Recorded data:
______________________________
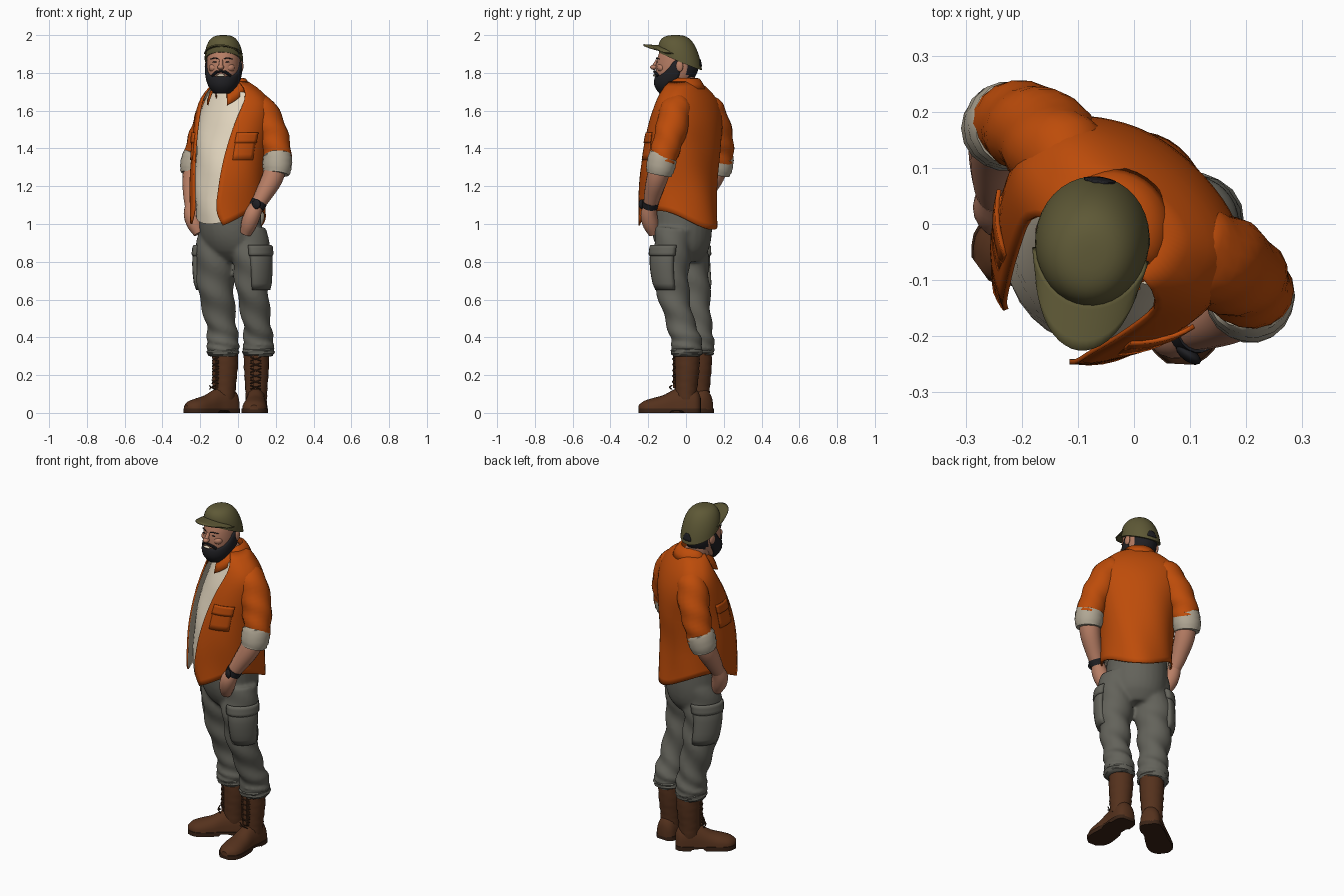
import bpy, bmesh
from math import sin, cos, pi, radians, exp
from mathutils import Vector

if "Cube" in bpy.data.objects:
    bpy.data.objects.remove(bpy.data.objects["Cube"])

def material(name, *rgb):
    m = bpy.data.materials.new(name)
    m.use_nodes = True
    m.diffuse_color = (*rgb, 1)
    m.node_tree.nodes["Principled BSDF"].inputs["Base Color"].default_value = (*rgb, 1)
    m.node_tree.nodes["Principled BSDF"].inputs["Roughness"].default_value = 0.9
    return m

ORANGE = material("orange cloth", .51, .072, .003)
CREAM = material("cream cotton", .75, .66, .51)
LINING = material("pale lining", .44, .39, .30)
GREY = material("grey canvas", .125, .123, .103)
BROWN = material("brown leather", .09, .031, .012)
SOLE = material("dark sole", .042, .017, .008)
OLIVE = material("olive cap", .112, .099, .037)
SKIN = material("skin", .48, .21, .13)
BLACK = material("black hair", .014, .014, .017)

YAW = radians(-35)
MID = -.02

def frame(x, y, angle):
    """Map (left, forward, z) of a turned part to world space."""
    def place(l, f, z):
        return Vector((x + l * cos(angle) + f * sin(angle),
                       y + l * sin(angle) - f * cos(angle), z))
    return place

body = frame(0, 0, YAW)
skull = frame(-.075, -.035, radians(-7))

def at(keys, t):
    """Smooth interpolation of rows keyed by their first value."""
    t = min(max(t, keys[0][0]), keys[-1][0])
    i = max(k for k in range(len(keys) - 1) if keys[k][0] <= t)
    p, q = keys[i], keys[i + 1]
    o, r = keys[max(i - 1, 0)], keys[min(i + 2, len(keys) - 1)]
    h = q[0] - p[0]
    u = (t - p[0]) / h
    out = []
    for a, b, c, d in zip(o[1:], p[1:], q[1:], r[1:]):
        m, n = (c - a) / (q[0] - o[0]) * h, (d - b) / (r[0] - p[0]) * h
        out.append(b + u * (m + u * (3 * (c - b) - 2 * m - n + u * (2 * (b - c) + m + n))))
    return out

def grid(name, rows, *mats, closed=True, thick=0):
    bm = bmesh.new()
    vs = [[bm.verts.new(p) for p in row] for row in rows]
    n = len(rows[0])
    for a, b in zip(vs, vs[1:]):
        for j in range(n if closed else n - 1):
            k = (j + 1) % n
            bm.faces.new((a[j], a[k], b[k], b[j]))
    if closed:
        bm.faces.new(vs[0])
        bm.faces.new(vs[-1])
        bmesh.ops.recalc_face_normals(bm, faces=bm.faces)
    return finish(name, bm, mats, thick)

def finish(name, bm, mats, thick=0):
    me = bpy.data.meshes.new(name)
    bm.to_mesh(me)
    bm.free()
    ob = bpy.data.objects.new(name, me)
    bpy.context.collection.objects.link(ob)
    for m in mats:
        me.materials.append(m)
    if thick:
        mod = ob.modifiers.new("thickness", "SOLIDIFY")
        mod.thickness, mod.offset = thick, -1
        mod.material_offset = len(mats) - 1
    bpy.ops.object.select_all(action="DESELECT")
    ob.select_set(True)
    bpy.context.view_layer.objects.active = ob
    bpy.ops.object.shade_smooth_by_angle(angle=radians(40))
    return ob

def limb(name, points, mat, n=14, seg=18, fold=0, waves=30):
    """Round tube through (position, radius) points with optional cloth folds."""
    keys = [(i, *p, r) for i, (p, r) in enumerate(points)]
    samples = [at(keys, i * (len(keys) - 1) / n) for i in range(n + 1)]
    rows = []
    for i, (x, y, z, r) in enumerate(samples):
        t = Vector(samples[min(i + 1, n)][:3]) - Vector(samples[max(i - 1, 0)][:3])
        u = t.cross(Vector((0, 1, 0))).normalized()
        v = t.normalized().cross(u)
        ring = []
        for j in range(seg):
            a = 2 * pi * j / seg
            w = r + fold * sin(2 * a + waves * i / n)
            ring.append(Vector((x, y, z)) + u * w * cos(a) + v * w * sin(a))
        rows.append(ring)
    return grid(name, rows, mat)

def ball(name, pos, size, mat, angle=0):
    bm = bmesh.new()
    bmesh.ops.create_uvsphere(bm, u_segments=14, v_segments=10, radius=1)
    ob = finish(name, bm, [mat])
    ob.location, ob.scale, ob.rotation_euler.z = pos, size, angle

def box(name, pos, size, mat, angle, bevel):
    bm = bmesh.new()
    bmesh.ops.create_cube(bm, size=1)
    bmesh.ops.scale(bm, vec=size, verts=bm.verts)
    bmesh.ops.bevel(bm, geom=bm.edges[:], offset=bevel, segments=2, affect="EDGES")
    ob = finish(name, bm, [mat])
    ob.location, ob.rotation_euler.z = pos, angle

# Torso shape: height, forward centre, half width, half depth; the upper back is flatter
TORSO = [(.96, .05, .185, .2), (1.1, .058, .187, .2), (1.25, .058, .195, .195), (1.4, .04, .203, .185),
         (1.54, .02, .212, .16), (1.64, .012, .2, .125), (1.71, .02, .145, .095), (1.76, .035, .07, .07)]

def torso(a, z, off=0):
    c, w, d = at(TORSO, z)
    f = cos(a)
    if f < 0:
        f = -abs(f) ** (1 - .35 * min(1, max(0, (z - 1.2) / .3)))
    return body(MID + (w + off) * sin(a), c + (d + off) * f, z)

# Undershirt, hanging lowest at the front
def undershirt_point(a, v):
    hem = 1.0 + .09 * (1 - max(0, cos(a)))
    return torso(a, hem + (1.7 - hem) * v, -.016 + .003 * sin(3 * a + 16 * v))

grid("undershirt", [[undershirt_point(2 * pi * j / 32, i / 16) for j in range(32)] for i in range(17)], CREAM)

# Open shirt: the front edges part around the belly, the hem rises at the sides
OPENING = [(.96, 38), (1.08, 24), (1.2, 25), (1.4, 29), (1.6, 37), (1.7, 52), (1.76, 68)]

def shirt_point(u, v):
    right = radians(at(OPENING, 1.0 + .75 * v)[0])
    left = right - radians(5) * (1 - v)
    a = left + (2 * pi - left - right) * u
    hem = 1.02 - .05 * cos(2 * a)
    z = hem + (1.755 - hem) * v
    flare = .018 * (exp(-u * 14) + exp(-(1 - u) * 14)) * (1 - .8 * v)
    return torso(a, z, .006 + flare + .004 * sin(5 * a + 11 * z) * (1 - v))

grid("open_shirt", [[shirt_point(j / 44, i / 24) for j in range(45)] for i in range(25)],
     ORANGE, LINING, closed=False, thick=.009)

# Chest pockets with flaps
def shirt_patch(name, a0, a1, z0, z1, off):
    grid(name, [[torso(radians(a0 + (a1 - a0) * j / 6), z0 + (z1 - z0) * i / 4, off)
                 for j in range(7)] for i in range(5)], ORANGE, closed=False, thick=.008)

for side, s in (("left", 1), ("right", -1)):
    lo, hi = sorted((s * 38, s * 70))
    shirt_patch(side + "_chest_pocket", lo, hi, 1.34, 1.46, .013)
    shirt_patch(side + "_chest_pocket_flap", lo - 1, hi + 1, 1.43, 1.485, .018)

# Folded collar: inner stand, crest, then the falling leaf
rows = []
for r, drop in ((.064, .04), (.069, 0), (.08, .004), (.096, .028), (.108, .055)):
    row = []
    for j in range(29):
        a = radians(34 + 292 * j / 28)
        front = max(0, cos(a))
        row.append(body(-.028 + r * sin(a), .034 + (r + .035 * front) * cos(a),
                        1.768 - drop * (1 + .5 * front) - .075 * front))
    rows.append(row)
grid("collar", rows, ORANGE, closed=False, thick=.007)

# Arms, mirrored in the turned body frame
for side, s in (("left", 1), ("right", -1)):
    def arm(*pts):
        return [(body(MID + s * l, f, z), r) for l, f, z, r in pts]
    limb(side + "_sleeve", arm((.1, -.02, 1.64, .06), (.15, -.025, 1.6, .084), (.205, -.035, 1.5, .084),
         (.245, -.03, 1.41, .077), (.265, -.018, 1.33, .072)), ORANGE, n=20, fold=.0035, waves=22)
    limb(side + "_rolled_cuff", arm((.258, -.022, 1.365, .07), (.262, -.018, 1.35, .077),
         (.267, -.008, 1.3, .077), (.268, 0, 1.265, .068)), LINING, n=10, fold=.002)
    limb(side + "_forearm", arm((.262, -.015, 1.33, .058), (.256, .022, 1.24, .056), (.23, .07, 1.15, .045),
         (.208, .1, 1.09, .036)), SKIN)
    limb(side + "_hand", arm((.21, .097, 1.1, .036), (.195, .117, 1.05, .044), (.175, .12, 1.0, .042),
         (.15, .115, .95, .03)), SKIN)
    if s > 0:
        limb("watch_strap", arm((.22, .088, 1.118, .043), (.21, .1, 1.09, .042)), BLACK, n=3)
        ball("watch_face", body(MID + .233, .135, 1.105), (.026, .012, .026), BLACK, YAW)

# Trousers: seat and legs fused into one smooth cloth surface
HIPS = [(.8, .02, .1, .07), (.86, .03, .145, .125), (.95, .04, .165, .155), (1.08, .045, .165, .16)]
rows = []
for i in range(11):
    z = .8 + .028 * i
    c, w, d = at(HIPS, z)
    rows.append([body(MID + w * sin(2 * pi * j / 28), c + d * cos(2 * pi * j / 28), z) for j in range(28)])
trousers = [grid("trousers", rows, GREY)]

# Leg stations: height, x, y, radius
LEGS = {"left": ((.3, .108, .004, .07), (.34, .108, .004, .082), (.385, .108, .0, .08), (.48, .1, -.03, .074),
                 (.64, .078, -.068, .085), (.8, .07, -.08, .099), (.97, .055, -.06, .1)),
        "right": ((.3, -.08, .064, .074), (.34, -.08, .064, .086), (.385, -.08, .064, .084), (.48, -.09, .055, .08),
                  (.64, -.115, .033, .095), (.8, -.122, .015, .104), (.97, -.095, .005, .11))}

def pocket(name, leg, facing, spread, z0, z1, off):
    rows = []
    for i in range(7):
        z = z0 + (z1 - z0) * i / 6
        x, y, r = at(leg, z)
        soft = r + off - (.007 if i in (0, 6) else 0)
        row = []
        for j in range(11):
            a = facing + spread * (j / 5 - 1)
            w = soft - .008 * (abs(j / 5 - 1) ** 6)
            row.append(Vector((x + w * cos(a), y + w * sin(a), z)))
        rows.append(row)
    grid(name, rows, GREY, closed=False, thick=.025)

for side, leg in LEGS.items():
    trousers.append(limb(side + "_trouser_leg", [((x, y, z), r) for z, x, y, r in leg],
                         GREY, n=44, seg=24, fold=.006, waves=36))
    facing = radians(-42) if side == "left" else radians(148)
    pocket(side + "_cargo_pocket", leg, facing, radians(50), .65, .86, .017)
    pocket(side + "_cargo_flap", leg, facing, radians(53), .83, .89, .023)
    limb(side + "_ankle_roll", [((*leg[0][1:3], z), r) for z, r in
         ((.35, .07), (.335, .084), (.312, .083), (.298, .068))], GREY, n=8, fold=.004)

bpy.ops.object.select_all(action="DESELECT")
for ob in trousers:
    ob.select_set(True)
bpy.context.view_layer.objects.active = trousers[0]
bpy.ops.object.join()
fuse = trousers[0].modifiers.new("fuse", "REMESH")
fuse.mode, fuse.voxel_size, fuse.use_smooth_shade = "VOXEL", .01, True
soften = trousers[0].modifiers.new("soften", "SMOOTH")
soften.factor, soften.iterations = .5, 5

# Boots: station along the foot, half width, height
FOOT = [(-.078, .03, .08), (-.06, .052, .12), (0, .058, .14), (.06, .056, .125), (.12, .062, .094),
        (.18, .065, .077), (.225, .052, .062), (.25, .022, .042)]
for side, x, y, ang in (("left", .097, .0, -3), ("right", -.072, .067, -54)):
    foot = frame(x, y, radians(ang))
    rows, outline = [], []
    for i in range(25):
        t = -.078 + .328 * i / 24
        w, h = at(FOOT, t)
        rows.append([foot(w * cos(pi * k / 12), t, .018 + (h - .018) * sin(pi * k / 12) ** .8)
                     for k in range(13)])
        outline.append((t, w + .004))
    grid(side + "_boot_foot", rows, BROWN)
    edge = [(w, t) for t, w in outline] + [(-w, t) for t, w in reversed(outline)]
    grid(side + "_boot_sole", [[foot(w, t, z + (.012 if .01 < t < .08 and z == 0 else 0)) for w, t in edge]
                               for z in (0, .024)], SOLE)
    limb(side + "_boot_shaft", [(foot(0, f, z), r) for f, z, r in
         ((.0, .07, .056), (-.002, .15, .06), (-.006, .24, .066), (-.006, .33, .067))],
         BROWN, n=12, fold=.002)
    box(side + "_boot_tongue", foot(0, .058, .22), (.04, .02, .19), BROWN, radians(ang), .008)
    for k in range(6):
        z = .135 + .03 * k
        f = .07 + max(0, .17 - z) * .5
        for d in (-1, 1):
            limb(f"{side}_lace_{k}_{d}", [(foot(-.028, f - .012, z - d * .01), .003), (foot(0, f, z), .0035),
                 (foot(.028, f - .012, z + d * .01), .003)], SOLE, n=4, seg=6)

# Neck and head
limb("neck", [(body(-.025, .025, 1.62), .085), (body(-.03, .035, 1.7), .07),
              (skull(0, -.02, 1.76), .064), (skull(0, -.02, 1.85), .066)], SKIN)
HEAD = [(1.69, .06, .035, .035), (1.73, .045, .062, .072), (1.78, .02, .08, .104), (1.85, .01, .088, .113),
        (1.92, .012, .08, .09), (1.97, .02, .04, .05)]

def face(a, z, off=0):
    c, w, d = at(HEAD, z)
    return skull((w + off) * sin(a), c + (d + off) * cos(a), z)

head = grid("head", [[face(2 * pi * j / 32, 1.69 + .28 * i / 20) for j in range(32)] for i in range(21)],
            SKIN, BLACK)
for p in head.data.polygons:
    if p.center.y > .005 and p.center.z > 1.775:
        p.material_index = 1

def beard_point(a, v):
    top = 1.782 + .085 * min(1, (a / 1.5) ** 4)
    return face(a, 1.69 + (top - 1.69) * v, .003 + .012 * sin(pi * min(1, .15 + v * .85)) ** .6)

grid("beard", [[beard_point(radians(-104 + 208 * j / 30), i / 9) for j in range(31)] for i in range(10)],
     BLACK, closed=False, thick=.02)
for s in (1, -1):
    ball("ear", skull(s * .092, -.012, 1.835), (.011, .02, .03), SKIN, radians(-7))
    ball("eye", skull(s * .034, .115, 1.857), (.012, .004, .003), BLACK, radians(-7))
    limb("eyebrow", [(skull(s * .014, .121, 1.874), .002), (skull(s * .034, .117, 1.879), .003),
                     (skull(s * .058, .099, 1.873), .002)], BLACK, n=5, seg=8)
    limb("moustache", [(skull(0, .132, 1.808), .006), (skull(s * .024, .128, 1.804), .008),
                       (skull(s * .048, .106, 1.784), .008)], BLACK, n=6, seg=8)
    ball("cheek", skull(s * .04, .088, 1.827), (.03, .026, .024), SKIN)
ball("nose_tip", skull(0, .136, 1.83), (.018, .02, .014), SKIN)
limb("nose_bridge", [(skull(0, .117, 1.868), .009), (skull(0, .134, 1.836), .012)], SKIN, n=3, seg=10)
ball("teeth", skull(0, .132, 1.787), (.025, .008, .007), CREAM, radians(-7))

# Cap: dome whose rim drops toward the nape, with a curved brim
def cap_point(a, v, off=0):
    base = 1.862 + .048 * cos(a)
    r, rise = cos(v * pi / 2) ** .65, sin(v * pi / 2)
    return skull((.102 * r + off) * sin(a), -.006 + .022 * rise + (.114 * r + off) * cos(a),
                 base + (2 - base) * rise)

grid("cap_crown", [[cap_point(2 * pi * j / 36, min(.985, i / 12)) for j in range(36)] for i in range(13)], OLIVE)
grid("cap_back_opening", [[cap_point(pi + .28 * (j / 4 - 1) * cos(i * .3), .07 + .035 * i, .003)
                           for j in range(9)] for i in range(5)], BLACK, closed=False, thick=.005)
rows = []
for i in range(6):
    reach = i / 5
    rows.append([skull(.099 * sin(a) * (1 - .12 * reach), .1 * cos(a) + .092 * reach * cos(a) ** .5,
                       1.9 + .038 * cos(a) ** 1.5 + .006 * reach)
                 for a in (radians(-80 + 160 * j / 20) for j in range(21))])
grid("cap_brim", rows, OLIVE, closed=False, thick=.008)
______________________________
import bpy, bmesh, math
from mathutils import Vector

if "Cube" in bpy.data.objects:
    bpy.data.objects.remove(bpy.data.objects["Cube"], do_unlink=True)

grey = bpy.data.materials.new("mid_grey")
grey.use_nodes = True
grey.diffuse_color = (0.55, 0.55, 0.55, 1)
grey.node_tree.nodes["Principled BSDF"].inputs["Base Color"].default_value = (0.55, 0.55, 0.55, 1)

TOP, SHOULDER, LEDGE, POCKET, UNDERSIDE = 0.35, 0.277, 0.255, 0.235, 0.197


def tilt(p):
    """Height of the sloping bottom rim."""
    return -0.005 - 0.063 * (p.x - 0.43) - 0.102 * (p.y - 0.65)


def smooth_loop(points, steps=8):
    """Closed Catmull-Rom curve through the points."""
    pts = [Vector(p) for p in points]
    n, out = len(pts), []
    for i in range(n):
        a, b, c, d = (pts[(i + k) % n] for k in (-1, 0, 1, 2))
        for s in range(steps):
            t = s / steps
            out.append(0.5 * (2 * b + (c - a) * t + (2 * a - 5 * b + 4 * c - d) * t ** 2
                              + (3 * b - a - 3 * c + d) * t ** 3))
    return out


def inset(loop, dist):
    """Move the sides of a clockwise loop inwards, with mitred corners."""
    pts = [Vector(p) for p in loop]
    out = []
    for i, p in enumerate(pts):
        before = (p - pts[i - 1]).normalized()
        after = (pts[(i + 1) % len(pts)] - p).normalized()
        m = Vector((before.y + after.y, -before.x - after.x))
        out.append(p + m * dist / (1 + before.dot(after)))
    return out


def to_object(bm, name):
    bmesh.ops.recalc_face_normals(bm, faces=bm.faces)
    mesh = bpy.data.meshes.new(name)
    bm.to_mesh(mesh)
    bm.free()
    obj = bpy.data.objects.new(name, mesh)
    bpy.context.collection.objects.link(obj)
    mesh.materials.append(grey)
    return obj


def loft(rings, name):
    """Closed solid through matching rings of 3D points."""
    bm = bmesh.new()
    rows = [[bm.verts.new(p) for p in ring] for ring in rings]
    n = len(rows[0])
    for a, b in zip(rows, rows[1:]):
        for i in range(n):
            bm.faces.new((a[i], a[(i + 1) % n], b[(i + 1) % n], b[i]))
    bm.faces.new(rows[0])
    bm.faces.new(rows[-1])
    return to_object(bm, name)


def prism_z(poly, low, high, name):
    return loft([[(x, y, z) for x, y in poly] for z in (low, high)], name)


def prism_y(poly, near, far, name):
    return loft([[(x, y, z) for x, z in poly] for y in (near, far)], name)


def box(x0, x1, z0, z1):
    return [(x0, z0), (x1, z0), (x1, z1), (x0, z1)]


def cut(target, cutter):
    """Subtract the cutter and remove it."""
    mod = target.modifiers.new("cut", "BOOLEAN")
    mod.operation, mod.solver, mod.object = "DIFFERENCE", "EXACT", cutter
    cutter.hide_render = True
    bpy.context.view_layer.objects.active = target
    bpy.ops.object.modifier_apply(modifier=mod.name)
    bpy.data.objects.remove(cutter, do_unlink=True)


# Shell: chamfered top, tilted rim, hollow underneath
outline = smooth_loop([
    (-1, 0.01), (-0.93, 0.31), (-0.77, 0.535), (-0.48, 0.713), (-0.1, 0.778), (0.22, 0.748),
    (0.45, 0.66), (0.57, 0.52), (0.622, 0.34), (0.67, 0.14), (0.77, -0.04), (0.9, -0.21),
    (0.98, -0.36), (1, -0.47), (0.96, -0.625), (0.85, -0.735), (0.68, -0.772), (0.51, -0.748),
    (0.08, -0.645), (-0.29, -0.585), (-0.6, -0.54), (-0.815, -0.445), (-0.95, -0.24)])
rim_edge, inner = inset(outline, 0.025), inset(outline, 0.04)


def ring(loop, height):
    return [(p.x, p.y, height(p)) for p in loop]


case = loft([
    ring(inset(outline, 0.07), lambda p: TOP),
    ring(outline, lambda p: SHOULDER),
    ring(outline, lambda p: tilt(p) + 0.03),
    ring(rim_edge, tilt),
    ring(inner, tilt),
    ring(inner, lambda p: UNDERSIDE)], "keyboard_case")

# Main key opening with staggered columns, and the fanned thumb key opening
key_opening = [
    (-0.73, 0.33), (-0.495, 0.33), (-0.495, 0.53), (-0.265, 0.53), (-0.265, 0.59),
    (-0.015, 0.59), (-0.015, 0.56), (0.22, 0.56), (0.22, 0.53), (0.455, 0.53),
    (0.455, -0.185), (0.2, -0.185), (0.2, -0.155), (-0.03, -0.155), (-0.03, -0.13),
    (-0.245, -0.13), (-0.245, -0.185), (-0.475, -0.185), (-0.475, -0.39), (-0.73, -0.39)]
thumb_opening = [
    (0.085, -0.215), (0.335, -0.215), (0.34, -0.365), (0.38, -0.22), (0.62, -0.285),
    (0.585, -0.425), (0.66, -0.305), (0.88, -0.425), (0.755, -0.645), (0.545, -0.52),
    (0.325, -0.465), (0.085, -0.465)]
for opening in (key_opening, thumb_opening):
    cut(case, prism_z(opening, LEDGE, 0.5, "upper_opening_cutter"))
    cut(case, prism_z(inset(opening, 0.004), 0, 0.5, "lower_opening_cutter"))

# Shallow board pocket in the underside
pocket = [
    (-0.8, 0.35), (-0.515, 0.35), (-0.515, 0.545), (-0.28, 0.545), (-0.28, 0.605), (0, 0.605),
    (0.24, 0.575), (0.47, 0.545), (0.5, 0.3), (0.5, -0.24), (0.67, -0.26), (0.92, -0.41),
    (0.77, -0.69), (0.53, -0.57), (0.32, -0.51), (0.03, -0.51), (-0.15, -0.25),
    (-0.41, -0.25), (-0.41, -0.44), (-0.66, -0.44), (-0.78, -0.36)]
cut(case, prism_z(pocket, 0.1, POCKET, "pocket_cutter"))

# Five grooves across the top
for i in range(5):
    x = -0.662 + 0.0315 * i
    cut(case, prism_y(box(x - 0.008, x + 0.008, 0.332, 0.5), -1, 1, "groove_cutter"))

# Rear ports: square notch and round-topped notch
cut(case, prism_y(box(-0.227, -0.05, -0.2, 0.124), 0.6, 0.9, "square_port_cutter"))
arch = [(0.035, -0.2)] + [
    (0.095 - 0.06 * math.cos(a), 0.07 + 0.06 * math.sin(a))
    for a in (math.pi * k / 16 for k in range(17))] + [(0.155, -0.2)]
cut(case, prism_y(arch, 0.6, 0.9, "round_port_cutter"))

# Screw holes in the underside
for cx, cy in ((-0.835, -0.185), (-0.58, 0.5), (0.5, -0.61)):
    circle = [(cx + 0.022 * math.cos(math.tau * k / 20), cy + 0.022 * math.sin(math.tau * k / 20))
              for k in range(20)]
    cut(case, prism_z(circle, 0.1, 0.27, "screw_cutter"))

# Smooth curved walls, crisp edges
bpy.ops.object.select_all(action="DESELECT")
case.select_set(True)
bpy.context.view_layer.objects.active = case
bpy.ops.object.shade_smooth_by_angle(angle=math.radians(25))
______________________________
== EXERCISE DESCRIPTION ==
Retype the records above, but only those lines that fall between the line containing "c, w, d = at(HEAD, z)" and the line containing "return face(a, 1.69", with both of those lines included, exactly as written.

== OUTPUT OF THE TASK ==
    c, w, d = at(HEAD, z)
    return skull((w + off) * sin(a), c + (d + off) * cos(a), z)

head = grid("head", [[face(2 * pi * j / 32, 1.69 + .28 * i / 20) for j in range(32)] for i in range(21)],
            SKIN, BLACK)
for p in head.data.polygons:
    if p.center.y > .005 and p.center.z > 1.775:
        p.material_index = 1

def beard_point(a, v):
    top = 1.782 + .085 * min(1, (a / 1.5) ** 4)
    return face(a, 1.69 + (top - 1.69) * v, .003 + .012 * sin(pi * min(1, .15 + v * .85)) ** .6)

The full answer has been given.